Michael Hudson discusses his seminal work of 1972, Super Imperialism: The Economic Strategy of American Empire, a critique of how the US exploits foreign economies through IMF and World bank debt; difference between the IMF and World Bank; World Bank dysfunctional from the outset; loans made in foreign currency only; policy to provide loans for countries to devote their land to export plantation crops; US food and monetary imperialism; U.S. agricultural protectionism built into the postwar global system; promotion of dependency on the US as food supplier; food blackmail; perpetration of world poverty preferred; no encouragement of land reform; privatization of the public domain; America aided, not foreign economies; exploitation of mineral deposits; bribery; foreign nations politically controlled at the top; veto power for US only.
Full transcript below.
Bonnie Faulkner: Michael Hudson, welcome back.
Michael Hudson: It’s good to be back, Bonnie.
Bonnie Faulkner: In your seminal work form 1972, Super Imperialism: The Economic Strategy of American Empire, you write that, “The development lending of the World Bank has been dysfunctional from the outset.” When was the World Bank set up and by whom?
Michael Hudson: It was set up basically by the United States in 1944, along with its sister institution, the International Monetary Fund, and the purpose was ostensibly to create an international order, but an international order that was more like a funnel, that would make other countries dependent on the United States. The United States wanted to be sure that no other country or group of countries, even if all the rest of the world ganged up on the United States, the United States wanted the ability to veto any action by the World Bank or any action by the International Monetary Fund by having veto power in it so that it could make sure that any policy was, in Donald Trump’s words, “We’ve got to win and they’ve got to lose.”
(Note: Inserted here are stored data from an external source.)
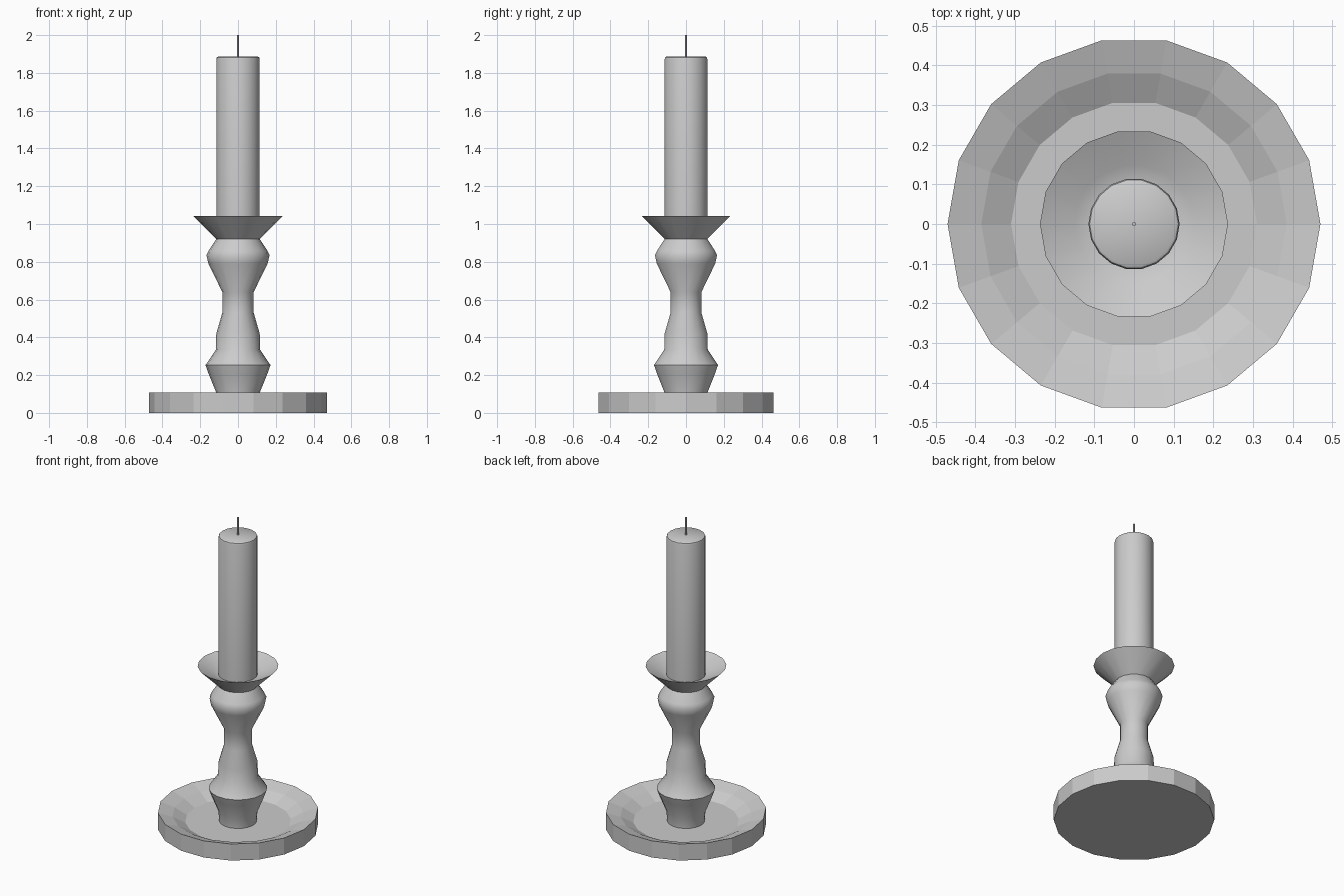
import bpy, bmesh, math

if "Cube" in bpy.data.objects:
    bpy.data.objects.remove(bpy.data.objects["Cube"])


def lathe(name, profile, sides=18, smooth_angle=None):
    """Revolve (radius, z) points around z; radius 0 makes a pole."""
    bm = bmesh.new()
    rings = []
    for r, z in profile:
        if r == 0:
            rings.append([bm.verts.new((0, 0, z))] * sides)
        else:
            rings.append([bm.verts.new((r * math.cos(2 * math.pi * i / sides),
                                        r * math.sin(2 * math.pi * i / sides), z))
                          for i in range(sides)])
    for low, high in zip(rings, rings[1:]):
        for i in range(sides):
            j = (i + 1) % sides
            corners = list(dict.fromkeys((low[i], low[j], high[j], high[i])))
            bm.faces.new(corners)
    bmesh.ops.recalc_face_normals(bm, faces=bm.faces)
    mesh = bpy.data.meshes.new(name)
    bm.to_mesh(mesh)
    bm.free()
    obj = bpy.data.objects.new(name, mesh)
    bpy.context.collection.objects.link(obj)
    if smooth_angle:
        bpy.ops.object.select_all(action='DESELECT')
        obj.select_set(True)
        bpy.context.view_layer.objects.active = obj
        bpy.ops.object.shade_smooth_by_angle(angle=math.radians(smooth_angle))
    return obj


# Dished base plate with a sunken floor
lathe("base_dish", [(0, 0), (0.47, 0), (0.47, 0.107), (0.385, 0.08),
                    (0.31, 0.04), (0, 0.04)])

# Turned stem flaring into the drip cup
lathe("stem_and_cup", [(0, 0.04), (0.11, 0.04), (0.115, 0.107), (0.155, 0.205),
                       (0.172, 0.253), (0.117, 0.335), (0.115, 0.42),
                       (0.083, 0.53), (0.083, 0.64), (0.157, 0.79),
                       (0.167, 0.835), (0.155, 0.86), (0.115, 0.92),
                       (0.237, 1.042), (0.15, 1.0), (0.11, 0.985), (0, 0.985)],
      smooth_angle=50)

# Candle with a softened top edge
lathe("candle", [(0, 0.975), (0.115, 0.975), (0.115, 1.872),
                 (0.112, 1.882), (0.106, 1.886), (0, 1.886)], smooth_angle=35)

# Thin wick
lathe("wick", [(0, 1.88), (0.005, 1.88), (0.005, 2.0), (0, 2.0)],
      sides=8, smooth_angle=50)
The World Bank from the outset was set up essentially as a branch of the military, of the Defense Department. John J. McCloy, who’d negotiated the end of World War II, was the first full-time president—he later became head of Chase Manhattan Bank—and McNamara, another Defense Department person, was in charge of it,